“It’s an opportunity to create space for typically underrepresented students who have definitely achieved so many things,” she said. “It’s an opportunity to celebrate ourselves while paying homage to the village that contributed to our success.”
That sentiment, that it "takes a village," is important for Turner to acknowledge. Turner’s parents, grandparents, uncle, cousin and friends from high school are heading to Cambridge early to attend the Black Commencement.
The event on May 23 may even be more emotional and meaningful than Harvard’s 366th Commencement on May 25, she said, because it’s truly an event for her family.
“For the older members of our family, there’s this idea of having a lineage that connects themselves to slaves, but also having descendants now coming out of Harvard,” she said. “That’s more meaningful than we can really grasp in words.”
The event will start with a spoken-word performance and will feature four student keynotes, two Harvard Black Legacy Awards and a stoling ceremony, where students will walk across the stage, shake hands with their school’s dean and don a stole made of African kente cloth.
“The African kente cloth is meant to be a physical representation of our shared heritage, shared victories and of our community we’re hoping to build as black Harvard professionals and black Harvard alumni,” said Courtney Woods, another organizer and one of the keynote speakers.

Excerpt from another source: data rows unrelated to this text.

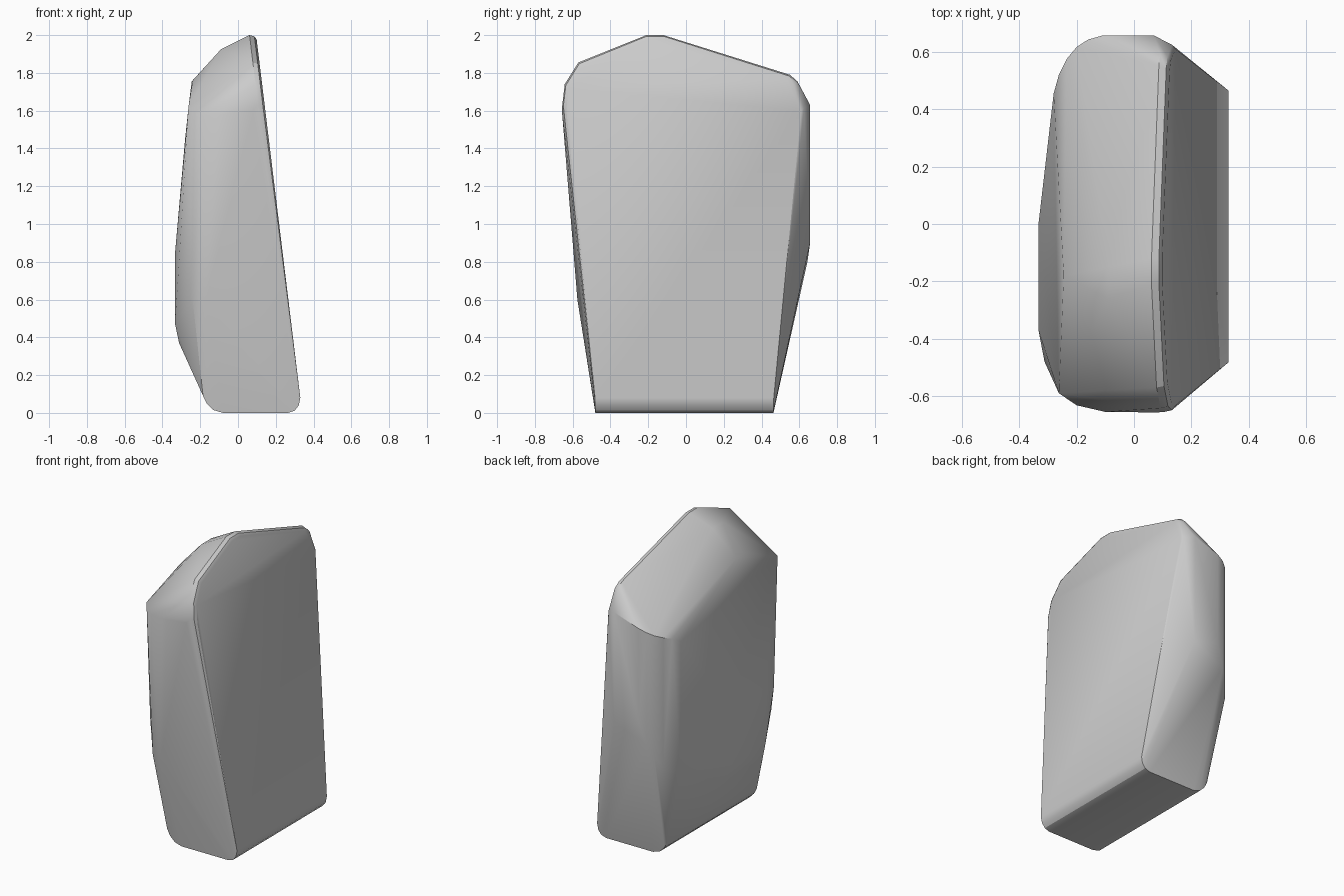
import bpy, bmesh, math

if "Cube" in bpy.data.objects:
    bpy.data.objects.remove(bpy.data.objects["Cube"])

pts = []

def front_x(z):
    return 0.34 - 0.122 * z

# leaning front slab: outline in (y, z), with a small rounded rim
outline = [(-.655, 1.63), (-.642, 1.74), (-.57, 1.855), (-.21, 2.0), (-.12, 2.0),
           (.55, 1.79), (.59, 1.755), (.63, 1.62)]
for y, z in outline:
    for inset, back in ((.025, 0), (.007, .01), (0, .035)):
        yy = y * (1 - inset * 1.3)
        zz = z - inset * .9
        pts.append((front_x(zz) - back, yy, zz))

# foot: rounded front and rear bottom edges, same profile at both sides
foot = [(.33, .08), (.322, .04), (.3, .012), (.265, 0),
        (-.08, 0), (-.13, .015), (-.165, .05), (-.185, .09)]
for x, z in foot:
    pts += [(x, -.48 - z * .02, z), (x, .463 + z * .02, z)]

# rounded vertical corner on the +y side: (x, y, lower z, upper z)
corner = [(.07, .657, .9, 1.63), (-.11, .657, .95, 1.57), (-.16, .643, .8, 1.55),
          (-.2, .617, .72, 1.53), (-.235, .575, .65, 1.51), (-.262, .52, .61, 1.49),
          (-.28, .455, .58, 1.45)]
for x, y, lo, hi in corner:
    pts += [(x, y, lo), (x, y, hi)]

# -y side with its chamfered rear edge
pts += [(.08, -.657, 1.6), (-.1, -.655, 1.58), (-.2, -.632, 1.57), (-.262, -.59, 1.62),
        (-.17, -.575, .6), (-.24, -.555, .6), (-.312, -.48, .8)]

# rear face bulge
pts += [(-.333, 0, .85), (-.333, -.37, .85), (-.333, 0, .47), (-.333, -.36, .47),
        (-.312, -.36, .37), (-.312, .05, .37)]

# sloping crown
pts += [(-.09, -.15, 1.925), (-.09, -.26, 1.925), (-.245, -.18, 1.755), (-.24, -.26, 1.76)]

bm = bmesh.new()
for p in pts:
    bm.verts.new(p)
res = bmesh.ops.convex_hull(bm, input=bm.verts[:])
loose = [v for v in bm.verts if not v.link_faces]
bmesh.ops.delete(bm, geom=loose, context='VERTS')
bmesh.ops.dissolve_limit(bm, angle_limit=math.radians(1.5), verts=bm.verts[:], edges=bm.edges[:])
bmesh.ops.recalc_face_normals(bm, faces=bm.faces[:])

mesh = bpy.data.meshes.new("stone_slab")
bm.to_mesh(mesh)
bm.free()
slab = bpy.data.objects.new("stone_slab", mesh)
bpy.context.collection.objects.link(slab)
bpy.context.view_layer.objects.active = slab
slab.select_set(True)
bpy.ops.object.shade_smooth_by_angle(angle=math.radians(30))
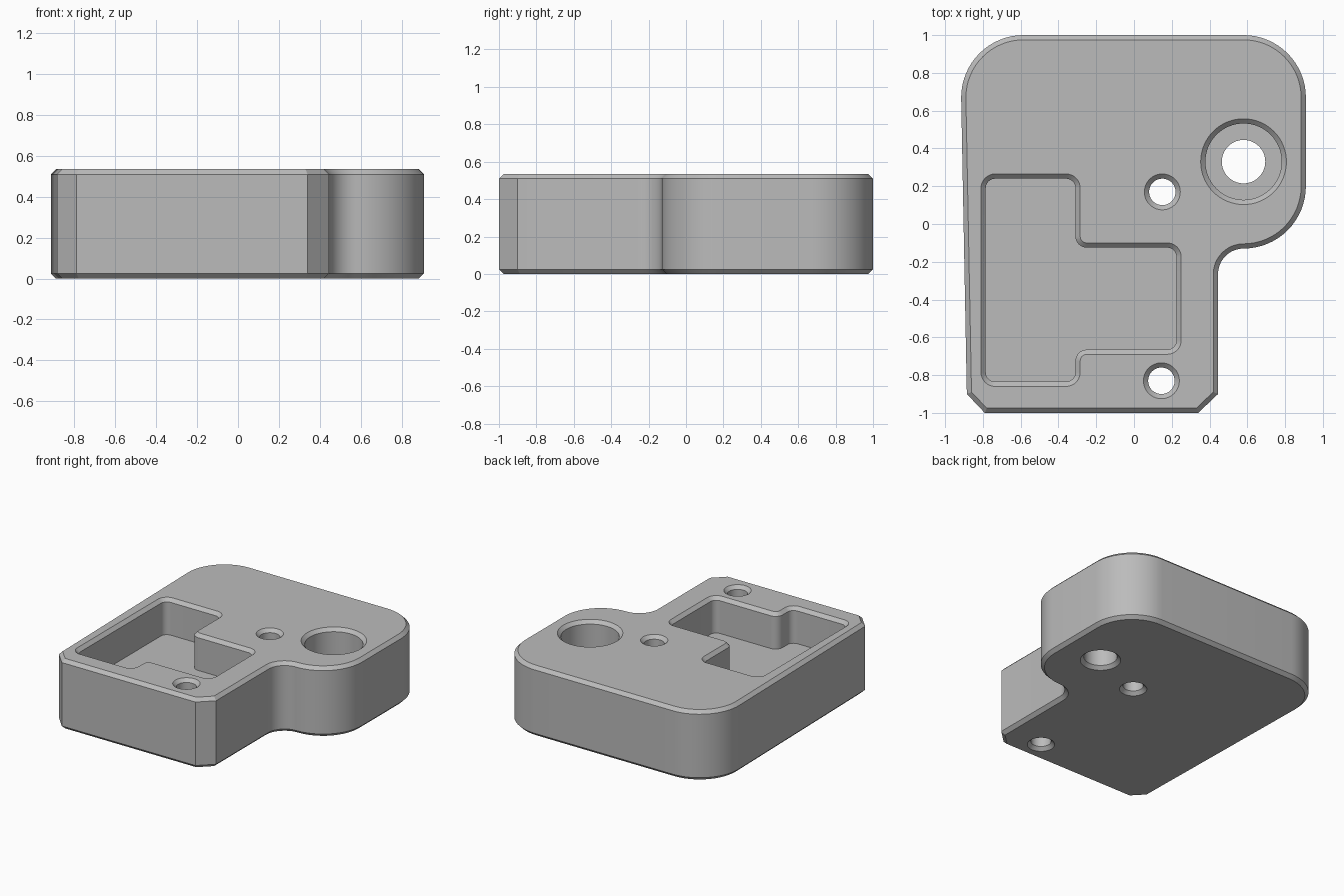
import bpy, bmesh, math
from mathutils import Vector

cube = bpy.data.objects.get("Cube")
if cube:
    bpy.data.objects.remove(cube)

HEIGHT = 0.535
CHAMFER = 0.025

grey = bpy.data.materials.new("mid grey")
grey.use_nodes = True
grey.diffuse_color = (0.5, 0.5, 0.5, 1)
grey.node_tree.nodes["Principled BSDF"].inputs["Base Color"].default_value = (0.5, 0.5, 0.5, 1)


def rounded(corners, steps=16):
    """Counter-clockwise outline from (x, y, radius) corners."""
    points = []
    for i, (x, y, r) in enumerate(corners):
        p = Vector((x, y))
        if r == 0:
            points.append(p)
            continue
        a = (Vector(corners[i - 1][:2]) - p).normalized()
        b = (Vector(corners[(i + 1) % len(corners)][:2]) - p).normalized()
        half = math.acos(a.dot(b)) / 2
        centre = p + (a + b).normalized() * (r / math.sin(half))
        start = p + a * (r / math.tan(half)) - centre
        end = p + b * (r / math.tan(half)) - centre
        sweep = math.atan2(start.x * end.y - start.y * end.x, start.dot(end))
        first = math.atan2(start.y, start.x)
        for k in range(steps + 1):
            t = first + sweep * k / steps
            points.append(centre + Vector((math.cos(t), math.sin(t))) * r)
    # Arcs that meet share a point, so keep only one of each
    return [p for i, p in enumerate(points) if (p - points[i - 1]).length > 0.001]


def circle(x, y, r, n=64):
    return [Vector((x + r * math.cos(math.tau * i / n), y + r * math.sin(math.tau * i / n)))
            for i in range(n)]


def offset(path, d):
    """Mitred offset, outward when d is positive."""
    out = []
    for i, p in enumerate(path):
        e1 = (p - path[i - 1]).normalized()
        e2 = (path[(i + 1) % len(path)] - p).normalized()
        n1, n2 = Vector((e1.y, -e1.x)), Vector((e2.y, -e2.x))
        out.append(p + (n1 + n2) * (d / (1 + n1.dot(n2))))
    return out


def loft(name, path, levels):
    """Closed solid through the path offset by d at each height z."""
    bm = bmesh.new()
    rings = [[bm.verts.new((p.x, p.y, z)) for p in offset(path, d)] for z, d in levels]
    n = len(path)
    for low, high in zip(rings, rings[1:]):
        for i in range(n):
            j = (i + 1) % n
            bm.faces.new((low[i], low[j], high[j], high[i]))
    bm.faces.new(rings[0][::-1])
    bm.faces.new(rings[-1])
    mesh = bpy.data.meshes.new(name)
    bm.to_mesh(mesh)
    bm.free()
    mesh.materials.append(grey)
    obj = bpy.data.objects.new(name, mesh)
    bpy.context.collection.objects.link(obj)
    return obj


# Main block with chamfered rims
outline = rounded([
    (-0.79, -1, 0), (0.34, -1, 0), (0.445, -0.9, 0),
    (0.445, -0.13, 0.135), (0.91, -0.13, 0.33),
    (0.91, 1, 0.33), (-0.915, 1, 0.33),
    (-0.915, 0.67, 0), (-0.885, -0.9, 0)])
block = loft("block", outline, [(0, -CHAMFER), (CHAMFER, 0),
                                (HEIGHT - CHAMFER, 0), (HEIGHT, -CHAMFER)])

# Cutter levels that flare through the top and bottom faces
EXTRA = 0.02
top_flare = [(HEIGHT - CHAMFER, 0), (HEIGHT + EXTRA, CHAMFER + EXTRA)]
bottom_flare = [(-EXTRA, CHAMFER + EXTRA), (CHAMFER, 0)]

# Stepped pocket
pocket = rounded([
    (-0.785, -0.835, 0.05), (-0.31, -0.835, 0.05), (-0.31, -0.665, 0.06),
    (0.225, -0.665, 0.05), (0.225, -0.125, 0.05), (-0.31, -0.125, 0.06),
    (-0.31, 0.24, 0.05), (-0.785, 0.24, 0.05)], 8)

# Pocket, two small holes and a counterbored large hole
cutters = [
    loft("pocket_cutter", pocket, [(0.26, 0)] + top_flare),
    loft("small_hole_cutter", circle(0.15, 0.17, 0.07), bottom_flare + top_flare),
    loft("front_hole_cutter", circle(0.145, -0.83, 0.07), bottom_flare + top_flare),
    loft("large_hole_cutter", circle(0.58, 0.33, 0.115), bottom_flare + [(HEIGHT + EXTRA, 0)]),
    loft("counterbore_cutter", circle(0.58, 0.33, 0.202), [(0.2, 0)] + top_flare),
]
bpy.context.view_layer.objects.active = block
block.select_set(True)
for cutter in cutters:
    mod = block.modifiers.new(cutter.name, 'BOOLEAN')
    mod.operation = 'DIFFERENCE'
    mod.solver = 'EXACT'
    mod.object = cutter
    bpy.ops.object.modifier_apply(modifier=mod.name)
    bpy.data.objects.remove(cutter)

bpy.ops.object.shade_smooth_by_angle(angle=math.radians(25))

“The cloth is a way to honor those who couldn't be here with us but made us being here possible,” she added.
Though this event is a first for Harvard grad schools, it’s not a new concept. Harvard College has had a black commencement in the past, and black ceremonies have been held at Stanford University, University of Washington and more.
Turner said that she had what was called a “black grad” when she got her undergraduate degree at the University of Southern California, so it just made sense to have one for graduate school.
Still, as news of the ceremony has spread, there’s been some backlash. Comments on articles asked, "What if white students did this?" A Washington Times editorial called it a “racially segregated” ceremony.
But organizers assure it’s not meant to be separatist. “It was never created to be exclusionary,” Turner said. “If anything, it was created to fill a gap that we saw and to be as inclusive as possible.”
More than 200 students and about 800 guests are expected at Black Commencement, which will be held at Harvard Law School’s Holmes Field. That includes students, staff and faculty who aren’t black, Woods said, who wanted to show their support. The university’s administration was very helpful, organizers said, especially Lisa Coleman, Harvard’s chief diversity officer.
“We definitely want to note that all are welcome to attend the ceremony, whether student, staff faculty member, fellow, everyone,” Woods said. “Maybe you don't identify with African diaspora, maybe you don't understand, but you’re coming for the opportunity to understand and to share with us this moment of glory.”